**INSTRUCTIONS FOR THE TASK**: Nothing outside the range is wanted. Repeat exactly the lines below from the one with "moved = [g for" through the one with "cy + r * math.sin(math.radians(a0".

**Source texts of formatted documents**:
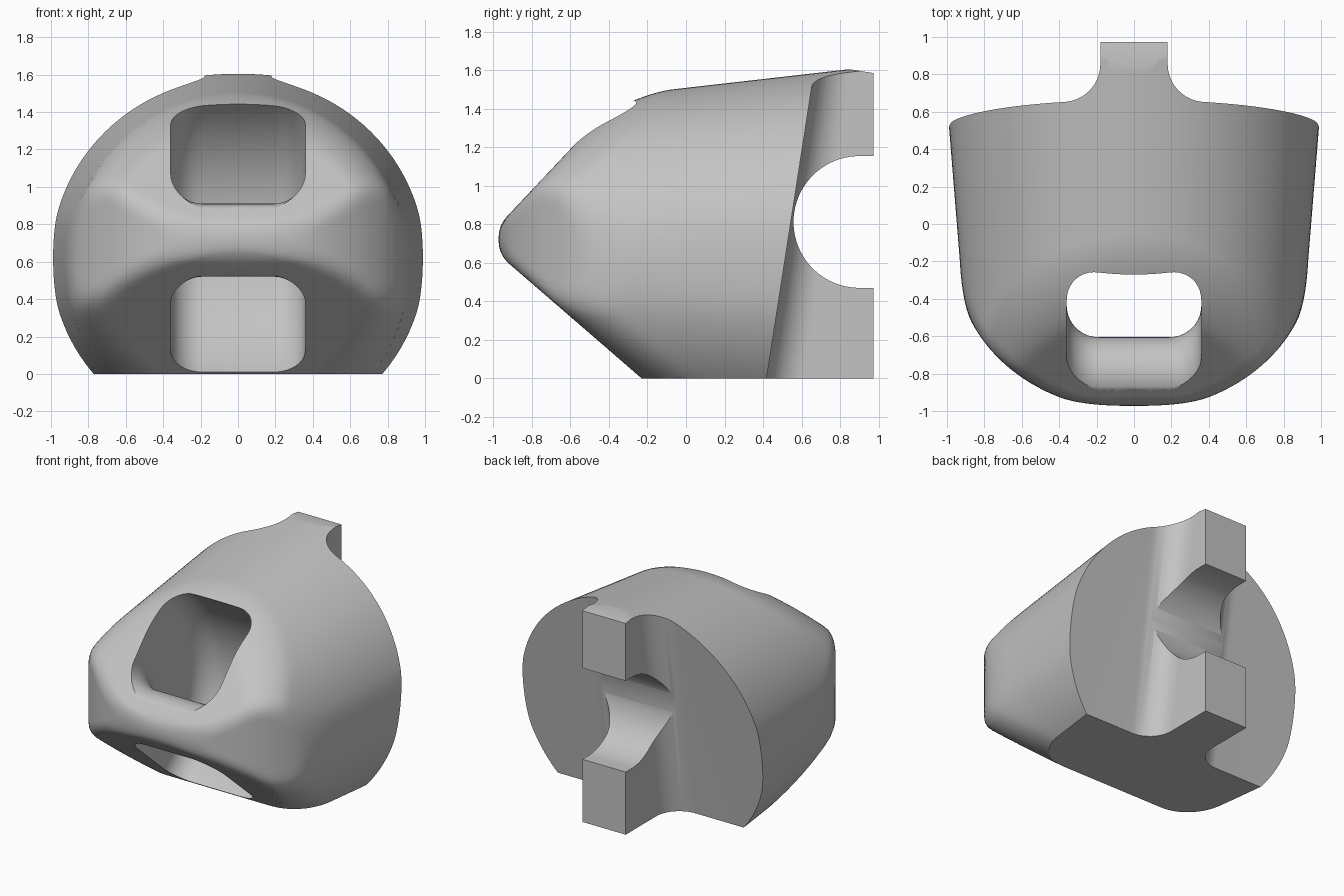
import bpy, bmesh, math
from mathutils import Vector

if "Cube" in bpy.data.objects:
    bpy.data.objects.remove(bpy.data.objects["Cube"])

grey = bpy.data.materials.new("plain_grey")
grey.diffuse_color = (0.55, 0.55, 0.55, 1)
grey.use_nodes = True
grey.node_tree.nodes["Principled BSDF"].inputs["Base Color"].default_value = grey.diffuse_color


def finish(bm, name):
    bmesh.ops.recalc_face_normals(bm, faces=bm.faces)
    me = bpy.data.meshes.new(name)
    bm.to_mesh(me)
    bm.free()
    me.materials.append(grey)
    ob = bpy.data.objects.new(name, me)
    bpy.context.collection.objects.link(ob)
    return ob


def prism(name, loop, offset):
    """Closed solid from a flat loop of points pushed along an offset."""
    bm = bmesh.new()
    face = bm.faces.new([bm.verts.new(p) for p in loop])
    ext = bmesh.ops.extrude_face_region(bm, geom=[face], use_keep_orig=True)
    moved = [g for g in ext["geom"] if isinstance(g, bmesh.types.BMVert)]
    bmesh.ops.translate(bm, verts=moved, vec=offset)
    return finish(bm, name)


def arc(cx, cy, r, a0, a1, n):
    return [(cx + r * math.cos(math.radians(a0 + (a1 - a0) * i / n)),
             cy + r * math.sin(math.radians(a0 + (a1 - a0) * i / n)))
            for i in range(n + 1)]


def boolean(ob, cutter, operation):
    mod = ob.modifiers.new(cutter.name, "BOOLEAN")
    mod.object, mod.operation, mod.solver = cutter, operation, "EXACT"
    bpy.context.view_layer.objects.active = ob
    bpy.ops.object.modifier_apply(modifier=mod.name)
    bpy.data.objects.remove(cutter, do_unlink=True)


def rounded(dists, r):
    """Intersection of several half-spaces with rounded meeting edges."""
    m = max(dists)
    if m < -r:
        return m
    return math.sqrt(sum(max(d + r, 0) ** 2 for d in dists)) - r


def shell(p):
    """Signed value of the rounded nose body: negative inside."""
    x, y, z = p
    rx = 0.957 + 0.083 * y
    rz = 0.908 + 0.114 * y
    cone = math.hypot(x / rx, (z - 0.6) / rz) - 1
    upper = -0.728 * (y + 0.92) + 0.685 * (z - 0.85)
    lower = -0.654 * (y + 0.90) - 0.756 * (z - 0.58)
    wedge = rounded((cone, upper, lower), 0.18)
    plan = math.hypot(x / 0.95, min(y + 0.2, 0) / 0.80) - 1
    if y > -0.2:
        plan -= 0.083 * (y + 0.2)
    return max(rounded((wedge, plan), 0.05), y - 1.3)


# Body: a sphere whose points are pushed out onto the rounded wedge-and-cone shell
bm = bmesh.new()
bmesh.ops.create_uvsphere(bm, u_segments=128, v_segments=110, radius=1)
centre = Vector((0, -0.1, 0.66))
for v in bm.verts:
    d = Vector((v.co.x, v.co.z, -v.co.y)).normalized()
    lo, hi = 0.0, 3.0
    for _ in range(24):
        mid = (lo + hi) / 2
        if shell(centre + d * mid) < 0:
            lo = mid
        else:
            hi = mid
    v.co = centre + d * lo
body = finish(bm, "nose_body")

# Flat base, rear end and sloped tab top
limits = [(-1.2, 0), (0.972, 0), (0.972, 1.585), (0.83, 1.607), (-1.2, 1.92)]
boolean(body, prism("limits", [(-1.3, y, z) for y, z in limits], (2.6, 0, 0)), "INTERSECT")

# Tilted back face on each side of the tab, with a fillet into the tab
TILT, Z0, HEIGHT = 0.155, -0.1, 2.0
y0 = 0.418 + TILT * Z0
fillet = arc(0.37, y0 + 0.19, 0.19, 180, 270, 14)
side = [(0.18, 1.6)] + fillet + [(1.5, y0), (1.5, 1.6)]
for s in (-1, 1):
    loop = [(s * x, y, Z0) for x, y in side]
    boolean(body, prism("back_cut", loop, (0, TILT * HEIGHT, HEIGHT)), "DIFFERENCE")

# Round notch across the tab
notch = arc(0.90, 0.812, 0.342, 90, 270, 40) + [(1.3, 0.47), (1.3, 1.154)]
boolean(body, prism("notch_cut", [(-1.3, y, z) for y, z in notch], (2.6, 0, 0)), "DIFFERENCE")

# Curved strap tunnel: rounded rectangle swept round the nose bar
R_IN, R_OUT, HALF, CORNER = 0.195, 0.90, 0.36, 0.17
AXIS = Vector((0, -0.80, 0.715))
section = []
for sx, r, a in ((1, R_OUT - CORNER, 0), (-1, R_OUT - CORNER, 90),
                 (-1, R_IN + CORNER, 180), (1, R_IN + CORNER, 270)):
    section += arc(sx * (HALF - CORNER), r, CORNER, a, a + 90, 10)
bm = bmesh.new()
STEPS = 96
rings = []
for i in range(STEPS):
    t = 2 * math.pi * (i + 0.5) / STEPS
    rings.append([bm.verts.new(AXIS + Vector((x, r * math.cos(t), r * math.sin(t))))
                  for x, r in section])
n = len(section)
for i in range(STEPS):
    a, b = rings[i], rings[(i + 1) % STEPS]
    for j in range(n):
        k = (j + 1) % n
        bm.faces.new((a[j], a[k], b[k], b[j]))
boolean(body, finish(bm, "tunnel_cut"), "DIFFERENCE")

# Smooth surfaces with crisp cut edges
bpy.ops.object.select_all(action="DESELECT")
body.select_set(True)
bpy.context.view_layer.objects.active = body
bpy.ops.object.shade_smooth_by_angle(angle=math.radians(30))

**ANSWER AREA**:
    moved = [g for g in ext["geom"] if isinstance(g, bmesh.types.BMVert)]
    bmesh.ops.translate(bm, verts=moved, vec=offset)
    return finish(bm, name)


def arc(cx, cy, r, a0, a1, n):
    return [(cx + r * math.cos(math.radians(a0 + (a1 - a0) * i / n)),
             cy + r * math.sin(math.radians(a0 + (a1 - a0) * i / n)))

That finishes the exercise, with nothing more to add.